Fire alarm notification system for the hearing impalredWhen a large-scale disaster strikes, obtaining many types of disaster information, such as that on damage and disaster countermeasures from the government, is indispensable for enabling individuals to take appropriate action to ensure their safety and that of their families and locality. At present, outdoor speakers connected to the government's disaster-prevention administration radio system and voice broadcasts using individual receivers are the most widely used methods of transmitting such information to the residents of a disaster hit area. However, noise and the distance from receivers may result in information not being heard or being misheard. Such methods have room for improvement because they do not allow residents to save or double-check the information and can make it difficult for information to be conveyed to the hearing impaired.

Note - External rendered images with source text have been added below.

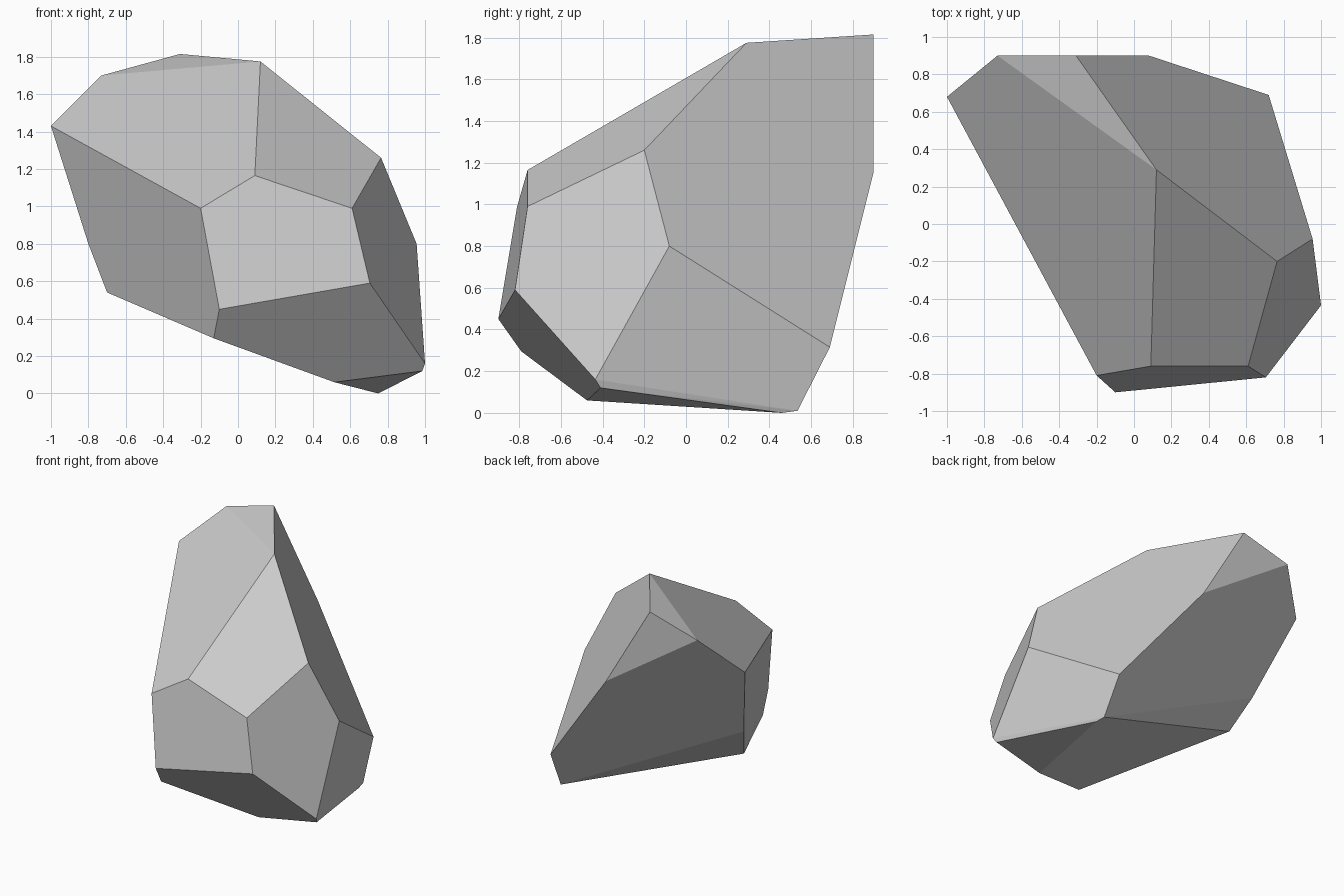
import bpy
import bmesh
from math import radians

# Remove the default object
cube = bpy.data.objects.get("Cube")
if cube:
    bpy.data.objects.remove(cube, do_unlink=True)

# Stone colour
stone = bpy.data.materials.new("stone grey")
stone.use_nodes = True
grey = (0.6, 0.6, 0.6, 1)
stone.diffuse_color = grey
stone.node_tree.nodes["Principled BSDF"].inputs["Base Color"].default_value = grey

# Corners of the faceted rock, grouped by region
crest = [(-1, .68, 1.43), (-.73, .9, 1.7), (-.31, .9, 1.815), (.12, .29, 1.775)]
front = [(.09, -.76, 1.165), (-.2, -.81, .99), (.61, -.76, .99),
         (.705, -.82, .59), (-.1, -.9, .45), (-.13, -.79, .295)]
left_side = [(.765, -.2, 1.26), (.955, -.08, .8), (1, -.435, .16), (.985, -.41, .12)]
base = [(.515, -.475, .06), (.75, .46, 0), (.737, .535, .01)]
back = [(.72, .69, .315), (.08, .9, 1.155), (-.8, .41, .8), (-.7, .265, .54)]

# Wrap the corners in a convex shell and merge coplanar triangles into facets
bm = bmesh.new()
for corner in crest + front + left_side + base + back:
    bm.verts.new(corner)
bmesh.ops.convex_hull(bm, input=bm.verts)
bmesh.ops.dissolve_limit(bm, angle_limit=radians(4), verts=bm.verts, edges=bm.edges)
bmesh.ops.recalc_face_normals(bm, faces=bm.faces)

mesh = bpy.data.meshes.new("rock")
bm.to_mesh(mesh)
bm.free()
mesh.materials.append(stone)
rock = bpy.data.objects.new("rock", mesh)
bpy.context.collection.objects.link(rock)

In response, we are analyzing the current state of the disaster-prevention administration radio system and researching ways to convey disaster information in an accurate and easy-to-understand way. The fruits of our efforts are being collected in the form of a disaster prevention information and document database for residents. For example, when making an announcement about some bridges that cannot be crossed, it would be easier for listeners to understand "there are bridges that cannot be crossed" and then adding the more detailed message "the bridges that are out of service are bridge A, bridge B, and bridge C," instead of saying only, "Bridge A, bridge B, and bridge C are out of service."

We have also developed a fire alarm notification system for those who cannot evacuate on their own and the hearing impaired. At present, we are conducting R&D on making the system available as a receiving terminal system for not only fires, but for other disasters, as well. We are also involved in R&D on alternative means of warning not only the hearing impaired, but also those with other impairments, by means of vibration, light, and smell, in addition to conventional audible means such as bells and sirens.


Fire alaem test using smell